I am the first person in my biological family to graduate from high school.
I am the first person in my adoptive family to attend a four-year college.
No one in my family is employed.
I am on full financial aid.
I’m from a small city in New Jersey that is known for its unbelievably high crime rate, the relative disgusting state in which the city government does little to pull us out of, and an astoundingly low performing public education system. The median household income is about $36,000, and, interestingly (but not surprisingly) enough, about 25% of the city’s population lives below the poverty line. Growing up, my daily reality consisted of questioning whether I’d have a home to come back to after school. It was wondering how I was going to feed myself and my younger brother. It was reading and writing as much as possible, because going to college was the only alternative to a life of living in cars, in shelters, on a family friend’s bedroom floor.
Now, I say none of this to throw myself a “pity party,” or to make any wealthier, more privileged people feel somehow guilty. I say all of this because no one likes to acknowledge that realities like this exist. From what I’ve experienced, there are students here that like to shy away from discussions of class, of privilege, of what it means to be the only person in your family to “make it out.” They confuse their own confrontation with unjust systems of privilege and oppression with marginalized groups of people attacking them, and the sad fact of the matter is that this is not a Swat-specific problem.

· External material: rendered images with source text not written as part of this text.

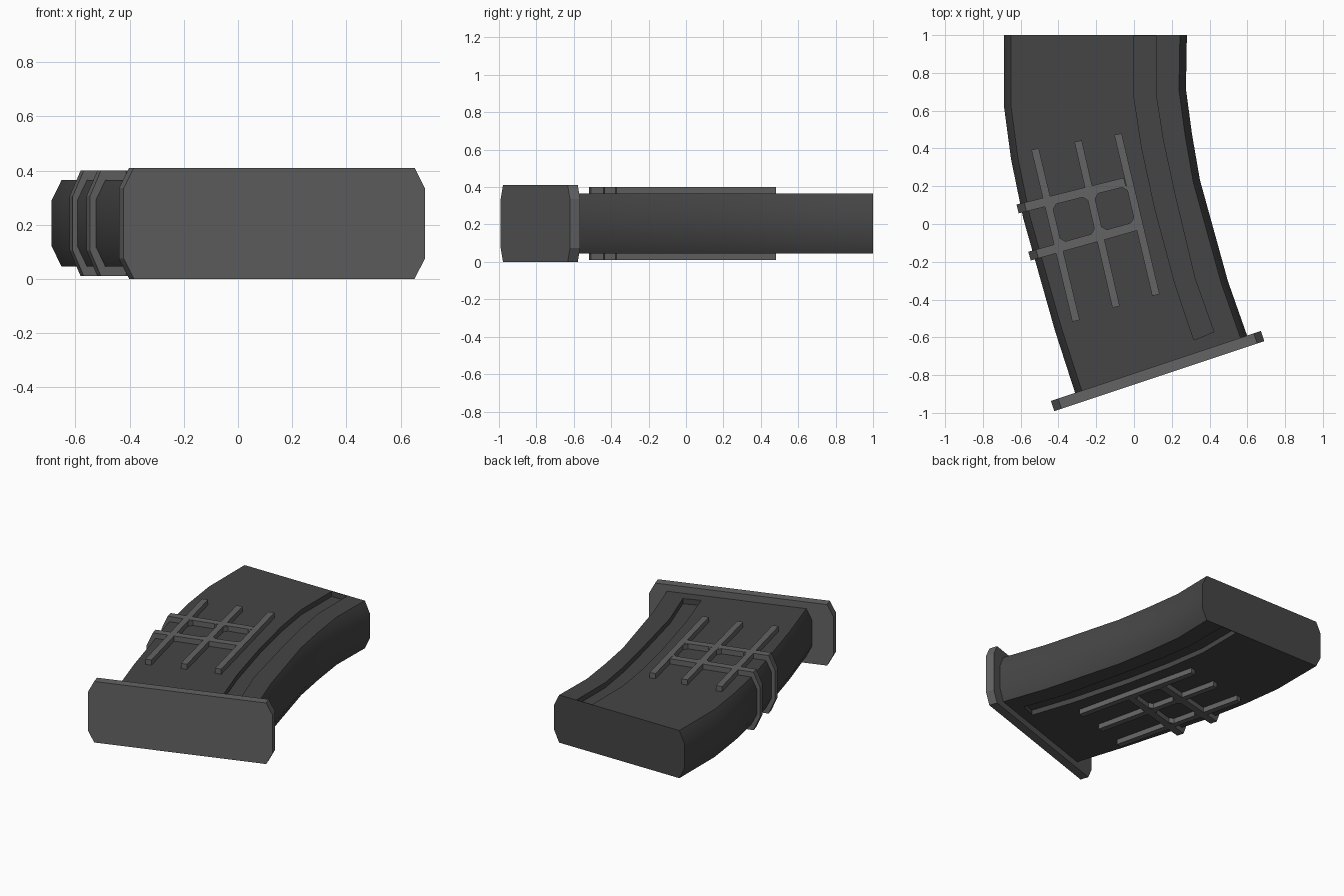
import bpy, bmesh, math
from mathutils import Vector
from mathutils.geometry import intersect_line_line

if "Cube" in bpy.data.objects:
    bpy.data.objects.remove(bpy.data.objects["Cube"])


def material(name, v):
    m = bpy.data.materials.new(name)
    m.diffuse_color = (v, v, v, 1)
    m.use_nodes = True
    m.node_tree.nodes["Principled BSDF"].inputs["Base Color"].default_value = m.diffuse_color
    return m


DARK = material("dark_grey", 0.06)
GREY = material("mid_grey", 0.125)


def finish(name, bm, mat):
    bmesh.ops.recalc_face_normals(bm, faces=bm.faces[:])
    me = bpy.data.meshes.new(name)
    bm.to_mesh(me)
    bm.free()
    me.materials.append(mat)
    ob = bpy.data.objects.new(name, me)
    bpy.context.collection.objects.link(ob)
    return ob


def loft(name, rings, mat):
    """Skin a list of closed rings and cap both ends."""
    bm = bmesh.new()
    rows = [[bm.verts.new(p) for p in r] for r in rings]
    n = len(rows[0])
    for a, b in zip(rows, rows[1:]):
        for i in range(n):
            bm.faces.new((a[i], a[(i + 1) % n], b[(i + 1) % n], b[i]))
    bm.faces.new(rows[0])
    bm.faces.new(rows[-1])
    return finish(name, bm, mat)


def prism(name, pts, vec, mat):
    pts = [Vector(p) for p in pts]
    return loft(name, [pts, [p + vec for p in pts]], mat)


def vec(p, z=0.0):
    return Vector((p[0], p[1], z))


# Curved body: matching points down the left and right edges
LEFT = [(-.688, 1), (-.688, .62), (-.651, .344), (-.587, .032), (-.418, -.566), (-.306, -.912)]
RIGHT = [(.28, 1), (.275, .714), (.307, .476), (.349, .233), (.497, -.302), (.604, -.606)]
Z0, Z1 = .045, .365
rings = []
for l, r in zip(LEFT, RIGHT):
    a, b = vec(l), vec(r)
    d = (b - a).normalized() * .037
    up = Vector((0, 0, 1))
    rings.append([a + up * .12, a + d + up * Z0, b - d + up * Z0, b + up * .12,
                  b + up * .29, b - d + up * Z1, a + d + up * Z1, a + up * .29])
body = loft("magazine_body", rings, DARK)

# Curved grooves cut into both broad faces
GL = [(0, .995), (0, .67), (.042, .397), (.111, .08), (.217, -.317), (.317, -.614)]
GR = [(.116, .995), (.116, .688), (.153, .45), (.217, .153), (.323, -.291), (.423, -.571)]
for lo, hi in ((Z1 - .035, Z1 + .1), (Z0 - .1, Z0 + .035)):
    cutter = loft("groove_cutter", [[vec(a, lo), vec(b, lo), vec(b, hi), vec(a, hi)]
                                    for a, b in zip(GL, GR)], DARK)
    cutter.hide_render = True
    mod = body.modifiers.new("groove", 'BOOLEAN')
    mod.operation = 'DIFFERENCE'
    mod.solver = 'EXACT'
    mod.object = cutter
    bpy.context.view_layer.objects.active = body
    bpy.ops.object.modifier_apply(modifier=mod.name)
    bpy.data.objects.remove(cutter)
bpy.ops.object.select_all(action='DESELECT')
body.select_set(True)
bpy.context.view_layer.objects.active = body
bpy.ops.object.shade_smooth_by_angle(angle=math.radians(30))

# Base plate with clipped corners
p0, p1 = Vector((-.44, -.937, 0)), Vector((.672, -.566, 0))
d = (p1 - p0).normalized()
across = Vector((d.y, -d.x, 0)) * .057
L = (p1 - p0).length
outline = [(.04, 0), (L - .04, 0), (L, .075), (L, .335), (L - .04, .41), (.04, .41), (0, .335), (0, .075)]
prism("base_plate", [p0 + d * u + Vector((0, 0, z)) for u, z in outline], across, GREY)

# Long ribs on both faces
BANDS = (("top", .355, .40), ("bottom", .01, .055))
RIBS = [((-.524, .397), (-.307, -.513)), ((-.296, .439), (-.095, -.439)), ((-.085, .476), (.116, -.376))]
for i, (a, b) in enumerate(RIBS):
    a, b = vec(a), vec(b)
    t = (b - a).normalized()
    s = Vector((-t.y, t.x, 0)) * .02
    for side, lo, hi in BANDS:
        prism(f"long_rib_{side}_{i + 1}", [p + Vector((0, 0, lo)) for p in (a - s, a + s, b + s, b - s)],
              Vector((0, 0, hi - lo)), GREY)

# Cross ribs wrapping round the left edge
CROSS = [((-.616, .08), (-.048, .222)), ((-.553, -.17), (.016, -.01))]
for i, (a, b) in enumerate(CROSS):
    a, b = vec(a), vec(b)
    t = (b - a).normalized()
    s = Vector((-t.y, t.x, 0)) * .024
    n = (b - a).length
    half = [(n, .40), (.042, .40), (0, .305)]
    inner = [(.05, .285), (.085, .355), (n, .355)]
    outer_path = half + [(u, .41 - z) for u, z in reversed(half)]
    inner_path = [(u, .41 - z) for u, z in reversed(inner)] + inner
    prism(f"cross_rib_{i + 1}", [a + t * u - s + Vector((0, 0, z)) for u, z in outer_path + inner_path],
          s * 2, GREY)

# Small corner gussets inside the two grid cells
for ci, (ca, cb) in enumerate(CROSS):
    for ri, (ra, rb) in enumerate(RIBS):
        p = intersect_line_line(vec(ca), vec(cb), vec(ra), vec(rb))[0]
        c = (vec(cb) - vec(ca)).normalized()
        r = (vec(rb) - vec(ra)).normalized() * (1 if ci == 0 else -1)
        for sg in (-1, 1):
            if (ri == 0 and sg < 0) or (ri == 2 and sg > 0):
                continue
            k = p + c * sg * .018 + r * .022
            for side, lo, hi in BANDS:
                prism(f"gusset_{side}", [q + Vector((0, 0, lo + .002)) for q in (k, k + c * sg * .027, k + r * .027)],
                      Vector((0, 0, hi - lo - .004)), GREY)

This is an everywhere, everyone, even me, even you, problem.
Coming to Swarthmore, you will be exposed to things that throw you off. You will come across new ideas that make you question every fundamental, core value you ever thought could never be shaken. What’s simultaneously great and frustrating about Swat is that most people care incredibly deeply about things. Where it gets frustrating is that people care only about what directly affects them.
That’s where I come in.

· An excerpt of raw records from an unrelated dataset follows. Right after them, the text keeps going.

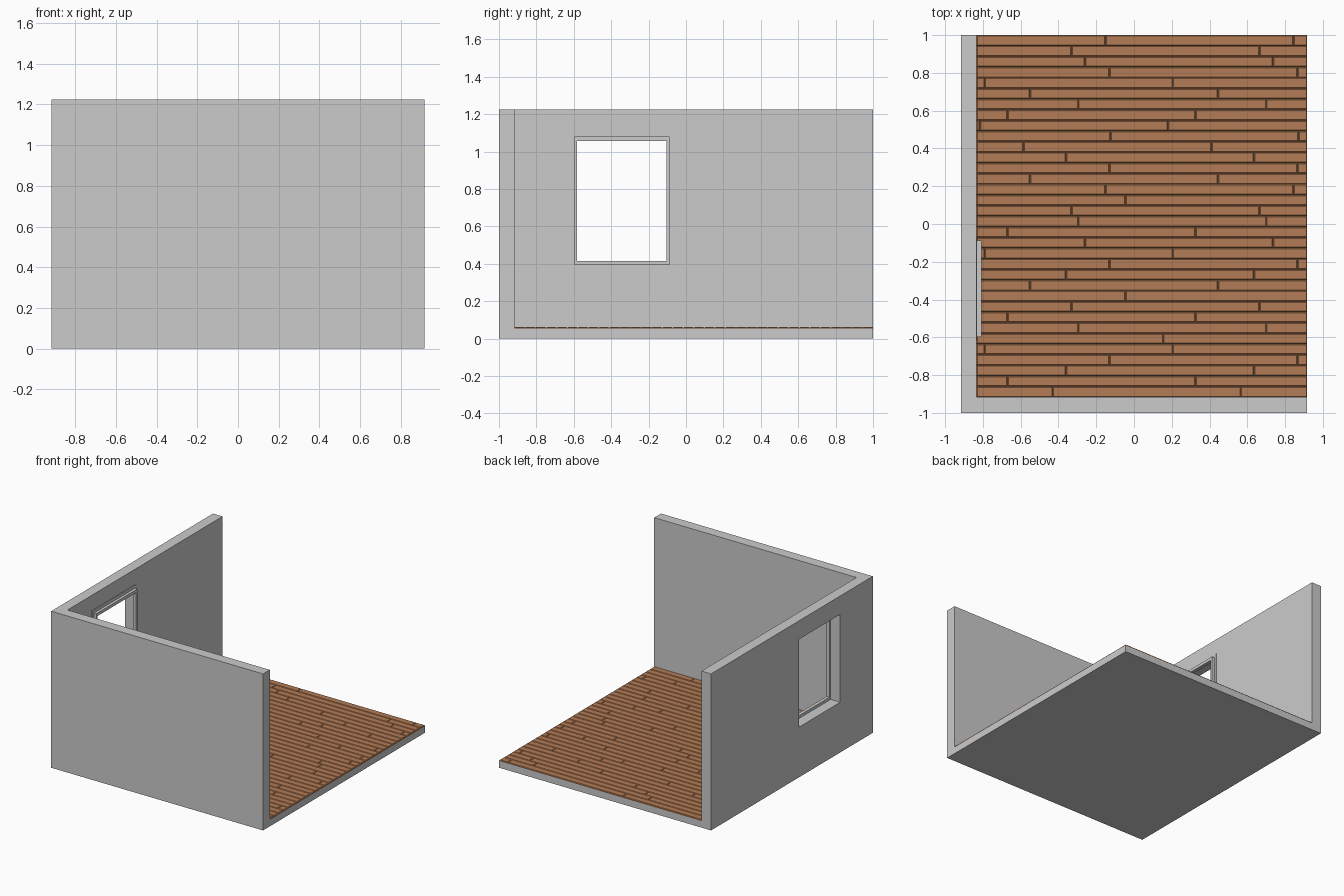
import bpy, bmesh
from mathutils import Vector

if "Cube" in bpy.data.objects:
    bpy.data.objects.remove(bpy.data.objects["Cube"])

X, Y, H = 0.917, 1.0, 1.225      # half sizes and height
T = 0.083                        # wall thickness
XI, YI = -X + T, -Y + T          # inner wall faces
FLOOR, TOP = 0.053, 0.062        # slab top, plank top
HOLE = (-0.597, -0.088, 0.393, 1.08)   # window opening: y0, y1, z0, z1

wood = bpy.data.materials.new("wood")
wood.diffuse_color = (0.45, 0.2, 0.09, 1)
wood.use_nodes = True
wood.node_tree.nodes["Principled BSDF"].inputs["Base Color"].default_value = wood.diffuse_color


def finish(name, bm, mat=None):
    bmesh.ops.recalc_face_normals(bm, faces=bm.faces)
    me = bpy.data.meshes.new(name)
    bm.to_mesh(me)
    bm.free()
    ob = bpy.data.objects.new(name, me)
    bpy.context.collection.objects.link(ob)
    if mat:
        me.materials.append(mat)
    return ob


def box(name, x0, x1, y0, y1, z0, z1):
    bm = bmesh.new()
    bmesh.ops.create_cube(bm, size=1)
    for v in bm.verts:
        v.co = Vector(((x0 + x1) / 2 + v.co.x * (x1 - x0),
                       (y0 + y1) / 2 + v.co.y * (y1 - y0),
                       (z0 + z1) / 2 + v.co.z * (z1 - z0)))
    return finish(name, bm)


def ring(name, x0, x1, outer, inner):
    """Rectangular frame in the yz plane, from x0 to x1."""
    bm = bmesh.new()
    loops = []
    for x, (a, b, c, d) in ((x0, outer), (x1, outer), (x1, inner), (x0, inner)):
        loops.append([bm.verts.new((x, y, z)) for y, z in ((a, c), (b, c), (b, d), (a, d))])
    for i in range(4):
        p, q = loops[i], loops[(i + 1) % 4]
        for j in range(4):
            k = (j + 1) % 4
            bm.faces.new((p[j], p[k], q[k], q[j]))
    return finish(name, bm)


# Base slab and the two walls; the side wall is a frame around the window
box("floor_slab", -X, X, -Y, Y, 0, FLOOR)
box("front_wall", XI, X, -Y, YI, FLOOR, H)
ring("side_wall", -X, XI, (-Y, Y, FLOOR, H), HOLE)

# Window trim on the inner side
ring("window_casing", XI - 0.002, XI + 0.004, (-0.618, -0.07, 0.37, 1.105), HOLE)
ring("window_frame", XI, XI + 0.026, HOLE, (-0.583, -0.105, 0.415, 1.057))

# Floorboards: chamfered planks, first joint position for each row from the back
joints = [-.15, -.33, -.26, -.13, -.79, -.55, -.295, -.67, -.815, -.125, -.585, -.36,
          -.13, -.55, -.15, -.045, -.33, -.295, -.67, -.26, -.79, -.13, -.36, -.55,
          -.045, -.33, -.67, -.295, .155, -.79, -.13, -.36, -.67, -.43]
pitch = (Y - YI) / len(joints)
C = 0.005                        # chamfer width
bm = bmesh.new()


def plank(x0, x1, y0, y1):
    levels = []
    for z, c in ((FLOOR - 0.002, 0), (TOP - C, 0), (TOP, C)):
        levels.append([bm.verts.new(p) for p in ((x0 + c, y0 + c, z), (x1 - c, y0 + c, z),
                                                 (x1 - c, y1 - c, z), (x0 + c, y1 - c, z))])
    for p, q in zip(levels, levels[1:]):
        for j in range(4):
            k = (j + 1) % 4
            bm.faces.new((p[j], p[k], q[k], q[j]))
    bm.faces.new(levels[0][::-1])
    bm.faces.new(levels[-1])


for i, j in enumerate(joints):
    cuts = [XI, j] + ([j + 0.995] if j + 0.995 < X - 0.02 else []) + [X]
    y1 = Y - i * pitch
    for x0, x1 in zip(cuts, cuts[1:]):
        plank(x0, x1, y1 - pitch, y1)
finish("floorboards", bm, wood)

I’ve essentially made it my undergraduate mission to upset as many deeply held misconceptions about class as possible. Making people uncomfortable in their silent acceptance of structures of power is basically my life right now (This whole “maturation” thing sucks….I still feel like a 15 year old). Swarthmore is wonderful in that the administration is attempting to learn from its mistakes. It’s an admirable thing to be able to say “look, we’ve been making the same mistakes as an institution for years, what can we do about it?” However, there is a disconnect between discourse and action that is troubling, and it compounds this preexisting problem of some of the student body not respecting this as a valid issue.
That being said, as far as elite liberal arts colleges go, Swat is probably one of the very best places to be a low-income, first generation student. Please don’t confuse my lamenting the current state of things as being a total denunciation of Swat as a whole. I actually chose Swarthmore because they gave me a completely free ride; to be able to focus on my academic growth, and not how I’m going to pay tuition is actually quite a beautiful thing, and only Swat afforded me that opportunity. It’s a scary transition to a place like Swarthmore, but I’d like to think I’m doing quite well, and thus can say the following with some degree of credibility:
Swarthmore is one of the hardest things I’ve ever had to do, but it’s also been the most rewarding experience of my life to date.
A friend and I co-founded the Swarthmore Organization of Low-Income Students (SOLIS), of which I am the current president. SOLIS has gotten an unexpected amount of support from the administration and some of the student body, though, again, unsurprisingly, not nearly as much as we’d like. SOLIS, for me, has been a way to reconcile my status as a low-income student with the privilege of being at an institution like this, and I don’t know if I’d have had the courage or support to do this kind of work anywhere else.
So, to recap, this incredibly honest, blunt, “personal” post is essentially my way of convincing you all that Swarthmore is actually great, and can be presented as such without the cookie-cutter pictures of Swatties frolicking on Parrish beach:
Or of a random class of people you’ll probably never meet:
So, yeah, that concludes my rant (and subtle….okay, not so subtle…mockery of the admissions recruiting process).
Moral: come to Swarthmore. (<—- If they just put this on the admissions brochures, life would be so much easier for everyone)